[Saved entries]
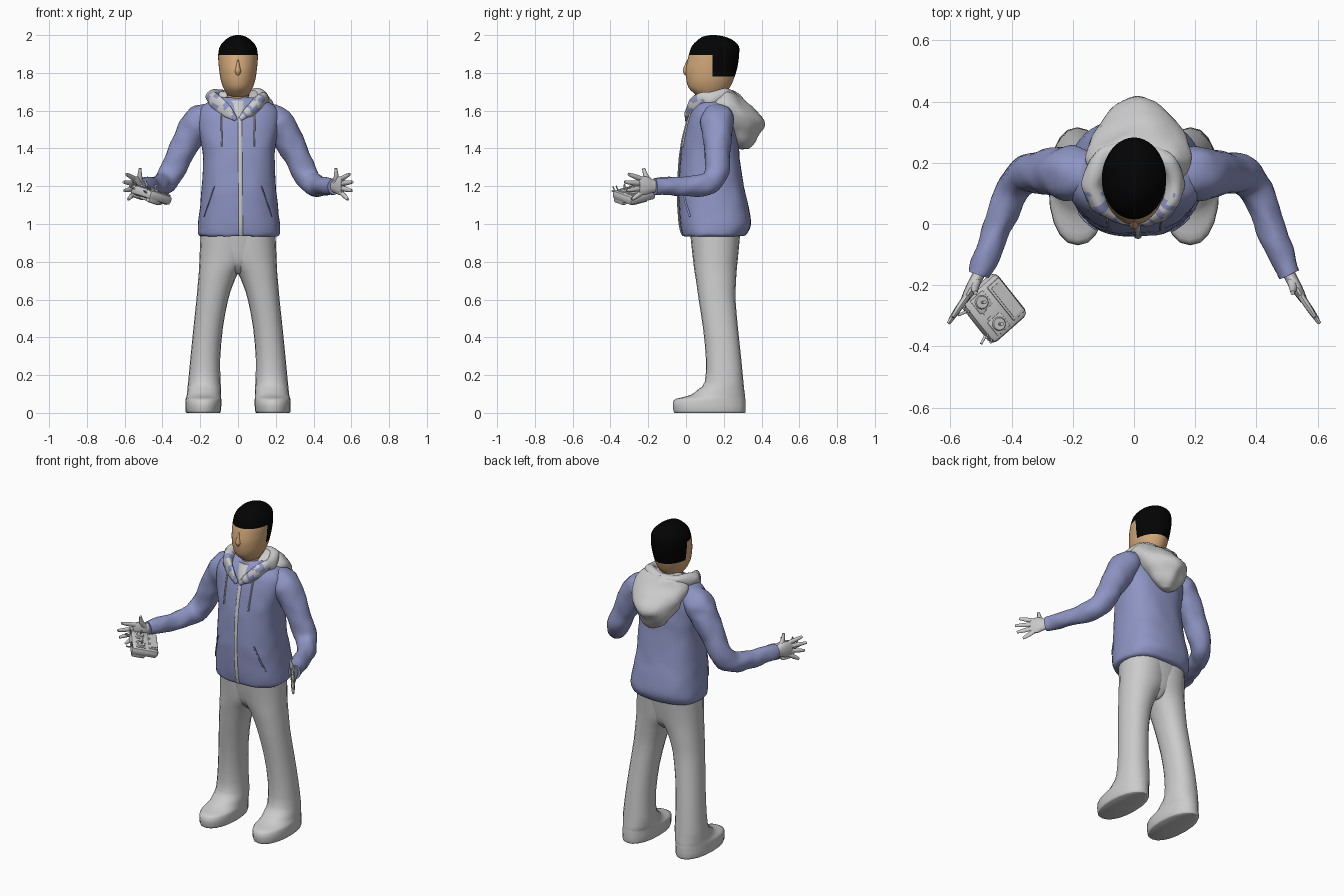
import bpy, bmesh, math
from mathutils import Vector, Matrix, noise

cube = bpy.data.objects.get("Cube")
if cube:
    bpy.data.objects.remove(cube, do_unlink=True)


def material(name, rgb):
    m = bpy.data.materials.new(name)
    m.use_nodes = True
    m.diffuse_color = (*rgb, 1)
    m.node_tree.nodes["Principled BSDF"].inputs["Base Color"].default_value = (*rgb, 1)
    return m


BLUE = material("jacket_blue", (0.27, 0.30, 0.55))
GREY = material("plain_grey", (0.60, 0.60, 0.60))
SKIN = material("skin_tan", (0.66, 0.40, 0.20))
HAIR = material("hair_black", (0.001, 0.001, 0.001))


def finish(name, bm, mats, angle=50):
    bmesh.ops.recalc_face_normals(bm, faces=bm.faces)
    mesh = bpy.data.meshes.new(name)
    bm.to_mesh(mesh)
    bm.free()
    for m in mats:
        mesh.materials.append(m)
    ob = bpy.data.objects.new(name, mesh)
    bpy.context.collection.objects.link(ob)
    bpy.ops.object.select_all(action="DESELECT")
    ob.select_set(True)
    bpy.context.view_layer.objects.active = ob
    bpy.ops.object.shade_smooth_by_angle(angle=math.radians(angle))
    return ob


def spline(rows, k):
    """Catmull-Rom refinement of a list of number rows."""
    rows = [Vector(r) for r in rows]
    out = []
    for i in range(len(rows) - 1):
        a, b, c, d = rows[max(i - 1, 0)], rows[i], rows[i + 1], rows[min(i + 2, len(rows) - 1)]
        for j in range(k):
            t = j / k
            out.append(b + (c - a) * (t / 2) + (a * 2 - b * 5 + c * 4 - d) * (t * t / 2)
                       + (b * 3 - a - c * 3 + d) * (t ** 3 / 2))
    return out + [rows[-1]]


def skin_rings(name, rings, mats, wrinkle=0, rule=None, cuts=()):
    """Join rings of points into one closed surface, with optional cut planes and colour rule."""
    bm = bmesh.new()
    vs = [[bm.verts.new(p) for p in ring] for ring in rings]
    n = len(vs[0])
    for a, b in zip(vs, vs[1:]):
        for i in range(n):
            bm.faces.new((a[i], a[(i + 1) % n], b[(i + 1) % n], b[i]))
    bm.faces.new(vs[0])
    bm.faces.new(vs[-1])
    for co, no in cuts:
        bmesh.ops.bisect_plane(bm, geom=bm.verts[:] + bm.edges[:] + bm.faces[:], plane_co=co, plane_no=no)
    if rule:
        for f in bm.faces:
            f.material_index = rule(f.calc_center_median())
    if wrinkle:
        for v in bm.verts:
            v.co += noise.noise_vector(v.co * 14) * wrinkle
    return finish(name, bm, mats)


def loft(name, rows, mats, k=3, n=24, e=2.0, **kw):
    """Stack of rounded sections, each row being z, x0, x1, y0, y1."""
    rings = []
    for z, x0, x1, y0, y1 in spline(rows, k):
        ring = []
        for i in range(n):
            a = 2 * math.pi * i / n
            c, s = math.cos(a), math.sin(a)
            ring.append(((x0 + x1) / 2 + (x1 - x0) / 2 * math.copysign(abs(c) ** (2 / e), c),
                         (y0 + y1) / 2 + (y1 - y0) / 2 * math.copysign(abs(s) ** (2 / e), s), z))
        rings.append(ring)
    return skin_rings(name, rings, mats, **kw)


def tube(name, rows, mats, k=3, n=10, ref=(0, 0, 1), **kw):
    """Swept ellipse, each row being x, y, z, side radius, up radius."""
    pts = spline(rows, k)
    rings = []
    for i, p in enumerate(pts):
        c = Vector(p[:3])
        t = (Vector(pts[min(i + 1, len(pts) - 1)][:3]) - Vector(pts[max(i - 1, 0)][:3])).normalized()
        side = t.cross(Vector(ref)).normalized()
        up = side.cross(t)
        rings.append([c + side * p[3] * math.cos(2 * math.pi * j / n)
                      + up * p[4] * math.sin(2 * math.pi * j / n) for j in range(n)])
    return skin_rings(name, rings, mats, **kw)


def flip(rows, s):
    return [(r[0] * s, *r[1:]) for r in rows]


# Head with hair cut in cleanly by height and depth
loft("head", [(1.672, -.04, .04, .07, .17), (1.69, -.06, .06, .045, .2), (1.72, -.077, .077, .015, .23),
              (1.76, -.091, .091, .002, .25), (1.81, -.099, .099, -.002, .267), (1.85, -.103, .103, .004, .276),
              (1.895, -.105, .105, .015, .281), (1.94, -.096, .096, .03, .28), (1.972, -.07, .07, .06, .25),
              (1.992, -.04, .04, .09, .205), (2.0, -.012, .012, .13, .16)], [SKIN, HAIR], k=4, n=40,
     cuts=[((0, 0, 1.895), (0, 0, 1)), ((0, 0, 1.78), (0, 0, 1)), ((0, .14, 0), (0, 1, 0))],
     rule=lambda c: int(c.z > 1.895 or (c.z > 1.78 and c.y > 0.14)))
loft("nose", [(1.785, -.008, .008, -.004, .03), (1.805, -.018, .018, -.016, .04), (1.825, -.014, .014, -.014, .04),
              (1.87, -.006, .006, .006, .04)], [SKIN], n=16)
loft("neck", [(1.58, -.07, .07, .06, .22), (1.66, -.058, .058, .07, .2), (1.75, -.058, .058, .07, .2)], [SKIN])

# Jacket body
TORSO = [(.935, -.2, .21, -.01, .305), (.95, -.212, .222, -.02, .322), (1.0, -.21, .222, -.031, .342),
         (1.1, -.2, .21, -.038, .328), (1.2, -.19, .2, -.04, .306), (1.35, -.185, .195, -.03, .285),
         (1.45, -.2, .205, -.015, .275), (1.55, -.215, .22, .01, .265), (1.61, -.2, .205, .03, .25),
         (1.65, -.15, .155, .06, .235), (1.67, -.1, .1, .08, .22)]
loft("jacket_body", TORSO, [BLUE], k=4, n=48, e=2.5, wrinkle=0.004)


def front(x, z):
    """Depth of the jacket front at a given place."""
    for a, b in zip(TORSO, TORSO[1:]):
        if a[0] <= z <= b[0]:
            _, x0, x1, y0, y1 = Vector(a).lerp(Vector(b), (z - a[0]) / (b[0] - a[0]))
            u = abs((2 * x - x0 - x1) / (x1 - x0))
            return (y0 + y1) / 2 - (y1 - y0) / 2 * (1 - u ** 2.5) ** 0.4


def strip(name, a, b, width, mat, count=12):
    """Thin band lying on the jacket front from a to b."""
    rows = []
    for i in range(count + 1):
        x, z = Vector(a).lerp(Vector(b), i / count)
        rows.append((x, front(x, z) - 0.004, z, width, 0.005))
    tube(name, rows, [mat], k=1, n=8, ref=(0, 1, 0))


strip("zipper", (.015, .938), (.01, 1.57), .011, GREY, 24)
for s, side in ((1, "left"), (-1, "right")):
    strip(side + "_drawstring", (s * .09, 1.59), (s * .085, 1.41), .004, GREY)
    strip(side + "_pocket_edge", (s * .18, 1.04), (s * .125, 1.2), .003, BLUE)

# Undershirt, two-tone collar and hanging hood
loft("undershirt", [(1.54, -.005, .025, -.003, .1), (1.6, -.055, .065, .018, .2), (1.655, -.085, .085, .055, .22)],
     [GREY])
COLLAR = [(.012, .005, 1.55, .01, .012), (.06, .018, 1.60, .018, .03), (.115, .065, 1.645, .026, .04),
          (.135, .14, 1.67, .03, .038), (.1, .215, 1.68, .03, .032), (0, .245, 1.675, .03, .03)]
for s, side in ((1, "left"), (-1, "right")):
    tube(side + "_collar", flip(COLLAR, s), [GREY, BLUE], k=6, n=20, wrinkle=0.012,
         rule=lambda c: int(c.y < 0.1 and noise.noise(c * 30) > 0.08))
loft("hood", [(1.395, -.01, .045, .29, .335), (1.42, -.05, .075, .25, .355), (1.48, -.1, .125, .2, .39),
              (1.55, -.135, .165, .12, .416), (1.60, -.155, .19, .09, .37), (1.65, -.155, .195, .1, .315),
              (1.685, -.13, .155, .13, .28), (1.70, -.08, .1, .17, .25)], [GREY], k=3, n=32, e=1.75, wrinkle=0.014)

# Sleeves and hands
SLEEVE = [(.13, .16, 1.58, .07, .06), (.2, .165, 1.545, .088, .085), (.25, .167, 1.475, .08, .08),
          (.305, .167, 1.375, .07, .07), (.355, .158, 1.265, .062, .066), (.40, .105, 1.21, .056, .06),
          (.447, -.01, 1.198, .047, .052), (.485, -.11, 1.2, .042, .047), (.508, -.165, 1.2, .034, .042)]
PALM = [(.495, -.14, 1.2, .02, .03), (.515, -.18, 1.2, .02, .036), (.535, -.215, 1.203, .018, .05),
        (.555, -.25, 1.203, .012, .046)]
TIPS = [(.592, -.305, 1.264), (.606, -.325, 1.222), (.602, -.315, 1.176), (.582, -.285, 1.13)]
for s, side in ((1, "left"), (-1, "right")):
    tube(side + "_sleeve", flip(SLEEVE, s), [BLUE], k=5, n=24, wrinkle=0.009)
    tube(side + "_palm", flip(PALM, s), [GREY], n=14)
    for i, tip in enumerate(TIPS):
        root = Vector((.545, -.235, 1.238 - i * .024))
        mid = root.lerp(Vector(tip), 0.55)
        rows = [(*root, .011, .014), (*mid, .01, .013), (*tip, .006, .008)]
        tube(f"{side}_finger_{i + 1}", flip(rows, s), [GREY], n=8)
    tube(side + "_thumb", flip([(.512, -.18, 1.21, .016, .018), (.52, -.21, 1.25, .013, .014),
                                (.518, -.225, 1.295, .007, .008)], s), [GREY], n=8, ref=(0, 1, 0))

# Trousers: hips, then legs that flow into the feet
loft("hips", [(.735, -.012, .012, .1, .22), (.77, -.08, .08, .065, .25), (.82, -.16, .16, .042, .268),
              (.96, -.195, .2, .02, .29)], [GREY], n=28, e=2.3)
LEG = [(0, .097, .272, -.06, .312), (.012, .09, .279, -.067, .316), (.065, .088, .278, -.067, .315),
       (.08, .09, .275, -.03, .313), (.095, .09, .271, .025, .312), (.125, .09, .268, .065, .308),
       (.165, .092, .264, .1, .304), (.29, .094, .252, .105, .292), (.45, .08, .236, .09, .275),
       (.6, .052, .22, .067, .262), (.68, .026, .213, .056, .264), (.75, -.006, .207, .045, .268),
       (.82, -.06, .204, .036, .275), (.95, -.06, .198, .022, .287)]
for s, side in ((1, "left"), (-1, "right")):
    rows = [(z, *sorted((x0 * s, x1 * s)), y0, y1) for z, x0, x1, y0, y1 in LEG]
    loft(side + "_leg", rows, [GREY], k=2, n=20, e=2.2)

# Handheld controller, built flat and then tilted into the right hand
POSE = Matrix.Translation((-.46, -.275, 1.155)) @ Matrix.Rotation(math.radians(18), 4, "Y") \
    @ Matrix.Rotation(math.radians(-50), 4, "Z")


def block(name, at, size, bevel=0.0):
    bm = bmesh.new()
    bmesh.ops.create_cube(bm, size=1, matrix=Matrix.LocRotScale(Vector(at), None, Vector(size)))
    if bevel:
        bmesh.ops.bevel(bm, geom=bm.edges[:], offset=bevel, segments=2, affect="EDGES", profile=0.5)
    bm.transform(POSE)
    finish(name, bm, [GREY], 35)


def disc(name, at, r1, r2, depth, turn=(0, 0, 0)):
    bm = bmesh.new()
    place = Matrix.Translation(at) @ Matrix.Rotation(turn[0], 4, "X") @ Matrix.Rotation(turn[1], 4, "Y")
    bmesh.ops.create_cone(bm, cap_ends=True, segments=16, radius1=r1, radius2=r2, depth=depth, matrix=place)
    bm.transform(POSE)
    finish(name, bm, [GREY], 35)


block("controller_body", (0, 0, 0), (.18, .16, .054), .02)
block("controller_screen_rim", (0, .046, .026), (.142, .052, .01), .003)
block("controller_screen", (0, .046, .032), (.12, .036, .004))
block("controller_battery", (0, .01, -.03), (.1, .08, .016), .005)
for s, side in ((1, "left"), (-1, "right")):
    block(side + "_controller_grip", (s * .068, -.03, -.02), (.032, .08, .045), .01)
    block(side + "_gimbal_plate", (s * .046, -.025, .026), (.056, .056, .006), .002)
    disc(side + "_gimbal_ring", (s * .046, -.025, .031), .024, .02, .008)
    disc(side + "_stick", (s * .046, -.025, .045), .004, .006, .03)
    for i in range(2):
        disc(f"{side}_switch_{i + 1}", (s * (.05 + i * .022), -.078, .024), .003, .004, .035, (.6, 0))
    block(side + "_trim_button", (s * .012, -.035, .027), (.008, .02, .008))
    disc(side + "_antenna", (s * .055, -.09, .005), .005, .004, .04, (1.4, s * .3))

WHAT IS EXPECTED: Beginning at the line with "1.57), .011, GREY, 24)" and stopping after the line with "# Undershirt, two-tone", please write out every line of the data above exactly and nothing else.

SOLUTION:
strip("zipper", (.015, .938), (.01, 1.57), .011, GREY, 24)
for s, side in ((1, "left"), (-1, "right")):
    strip(side + "_drawstring", (s * .09, 1.59), (s * .085, 1.41), .004, GREY)
    strip(side + "_pocket_edge", (s * .18, 1.04), (s * .125, 1.2), .003, BLUE)

# Undershirt, two-tone collar and hanging hood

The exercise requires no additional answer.